I'm no Swing expert but I think JOptionPane.ShowInputDialog() returns a String. Your "customerNameString" variable will contain whatever String the user entered. What do you need to parse from the input?

See the Documentation for this component and method.
7 years ago
The condition for the while loop is that (a != 1). the variable a is set before the loop starts by reading from the file. There is nothing inside the loop to tell it to stop and read more input from the file. Whatever the single int value is it read from the file, that is what it keeps using in the condition.

7 years ago
In your example, you have assigned the input stream to the variable "is". If the variable "is" is NULL, that means it does not point to an input stream object. Therefor if you try to call a method on a variable that does not point to an object, you will get a NullPointerException.

This is the reason to test if the variable is NULL before trying to call a method on it. An exception may have been thrown while the input stream was being created so the input stream object was never assigned to the "is" variable.

Hope this helps.
7 years ago
Your Tester class is looking okay. The first System.out.println(); (line 46) is redundant and not needed here.

The Circle class could use some work. Have a look at the Java Tutorials on proper declaration of a class, method and instance variable.

You actually had the constructor correct in your previous version of the code (lines 3 through 9 of the old code). All you needed to do with the Circle class was to declare a new instance variable called "radius" of type double. Then declare the diameter() method somewhere below line 9.

Here is an example of some class, method, constructor, and instance variable declarations:
7 years ago
I haven't been around too long but my posts go in spurts.

Registered: Thursday January 30th, 2014
Today: Wednesday July 9th, 2014
Days Elapsed: ~160
Number of Posts: 104
Posts per day: 0.69
Days per post: 1.44

I've been in a lull lately. Been doing a lot of work travel.
7 years ago
Here are a couple things to get you going in the right direction.

The project descriptions states to create a new METHOD within the Circle class called diameter.
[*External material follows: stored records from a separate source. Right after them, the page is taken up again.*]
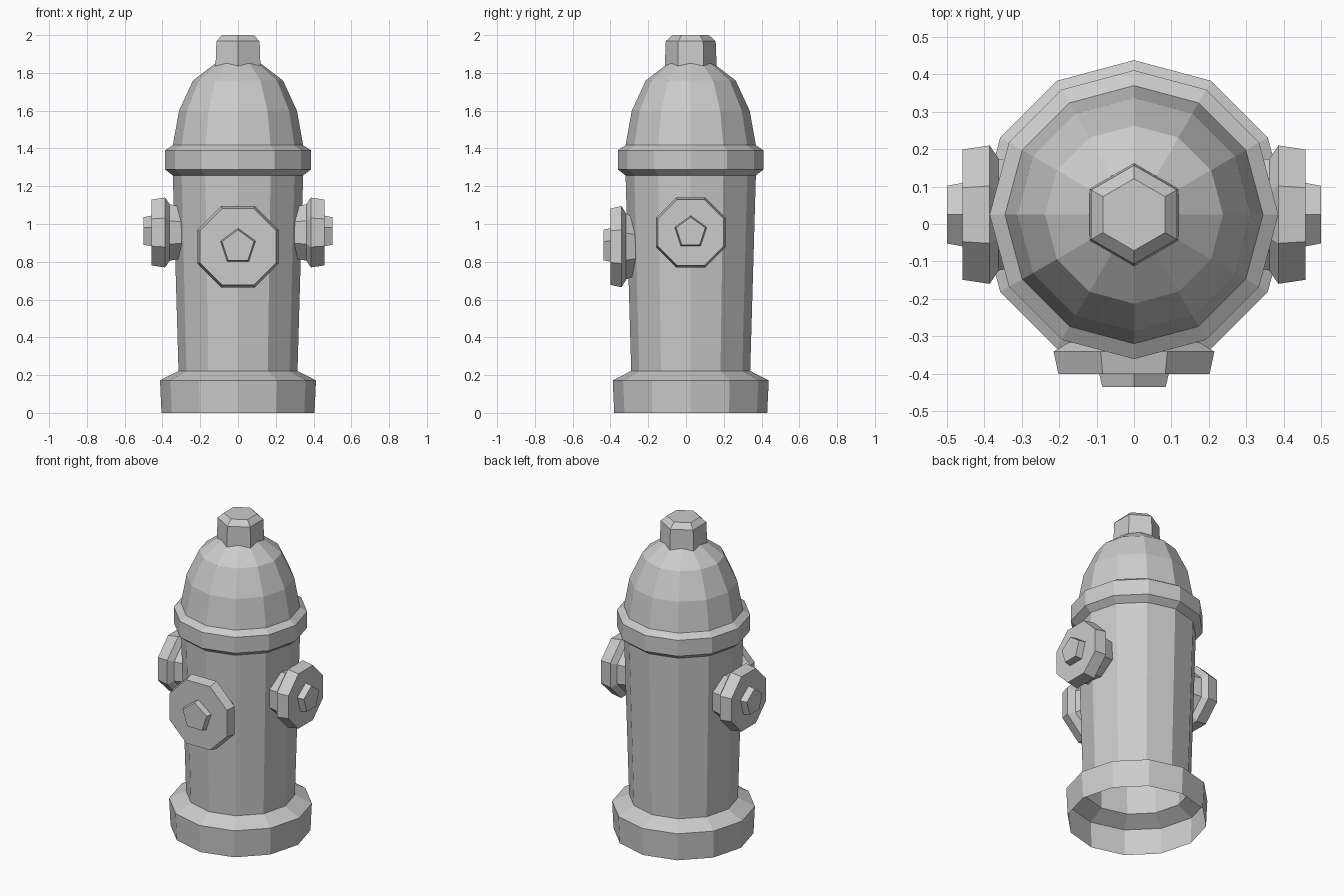
import bpy
import bmesh
from math import pi, cos, sin
from mathutils import Vector

if "Cube" in bpy.data.objects:
    bpy.data.objects.remove(bpy.data.objects["Cube"])

CY = 0.025  # y of the main vertical axis


def lathe(name, sides, profile, origin, axis, up, phase=0.0, cap_start=False, cap_end=False):
    """Faceted solid: profile of (corner radius, distance along axis); phase is measured from 'up'."""
    w = Vector(axis).normalized()
    u = Vector(up)
    v = w.cross(u)
    o = Vector(origin)
    bm = bmesh.new()
    rings = []
    for r, d in profile:
        angles = [phase + 2 * pi * k / sides for k in range(sides)]
        rings.append([bm.verts.new(o + w * d + (u * cos(a) + v * sin(a)) * r) for a in angles])
    for a, b in zip(rings, rings[1:]):
        for k in range(sides):
            n = (k + 1) % sides
            bm.faces.new((a[k], a[n], b[n], b[k]))
    if cap_start:
        bm.faces.new(rings[0][::-1])
    if cap_end:
        bm.faces.new(rings[-1])
    mesh = bpy.data.meshes.new(name)
    bm.to_mesh(mesh)
    bm.free()
    obj = bpy.data.objects.new(name, mesh)
    bpy.context.collection.objects.link(obj)
    return obj


def upright(name, sides, profile, **caps):
    return lathe(name, sides, profile, (0, CY, 0), (0, 0, 1), (0, 1, 0), **caps)


def outlet(name, axis, z, neck, cap, nut):
    """Octagonal neck and cap with a pentagonal nut, pointing along axis."""
    flat = 1 / cos(pi / 8)  # flat-to-centre distance -> corner radius
    o, up = (0, CY, z), (0, 0, 1)
    lathe(name + "_neck", 8, [(r * flat, d) for r, d in neck], o, axis, up, pi / 8)
    lathe(name + "_cap", 8, [(r * flat, d) for r, d in cap], o, axis, up, pi / 8,
          cap_start=True, cap_end=True)
    lathe(name + "_nut", 5, nut, o, axis, up, cap_end=True)


# Main shell, open underneath
upright("base", 12, [(0.405, 0), (0.413, 0.172), (0.315, 0.222)])
upright("barrel", 12, [(0.315, 0.222), (0.345, 1.257)])
upright("flange", 12, [(0.345, 1.257), (0.386, 1.289), (0.386, 1.39), (0.345, 1.417)])
upright("bonnet", 12, [(0.345, 1.417), (0.312, 1.6), (0.238, 1.76), (0.12, 1.85)], cap_end=True)

# Hexagonal nut on top
upright("top_nut", 6, [(0.138, 1.82), (0.132, 1.968), (0.096, 2.0)], cap_end=True)

# Side outlets
for side, sx in (("right", 1), ("left", -1)):
    outlet(side + "_outlet", (sx, 0, 0), 0.955,
           neck=[(0.135, 0.29), (0.15, 0.365)],
           cap=[(0.15, 0.362), (0.185, 0.386), (0.174, 0.459)],
           nut=[(0.09, 0.455), (0.081, 0.5)])

# Larger front outlet
outlet("front_outlet", (0, -1, 0), 0.88,
       neck=[(0.15, 0.285), (0.175, 0.345)],
       cap=[(0.175, 0.342), (0.215, 0.366), (0.202, 0.426)],
       nut=[(0.099, 0.42), (0.089, 0.461)])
Right now on line 33 you are declaring diameter as a new class, not a method. Try refactoring line 33 so diameter is a method instead of a new class.

Second, you are using the variable "radius" in a few places in the Circle class. Consider declaring the radius variable as a private instance variable at the top of the Circle class definition.

This will at least get you going in the right direction. Once you have these changes complete, post the updates and we can help you with your progress.
7 years ago
Excellent, I'm glad you were able to implement the for loop.

Would you mind posting your updated code? Others that have similar questions might find it very useful to see the before and after.

7 years ago

Ulf Dittmer wrote:I would also note that in a moment of truly bad API design the Cloneable interface does not contain the clone() method.

Hah indeed. The clone() method is inherited from Object.

Ulf Dittmer wrote:
Also, in my experience, the use of clone() in application code is exceedingly rare. It's much more common that a class has a constructor that takes an instance of the class as parameter, and then proceeds to create a clone of that instance.

Can you show an example of this? I don't quite follow how that works. Not to hijack this thread from the OP, sorry.
7 years ago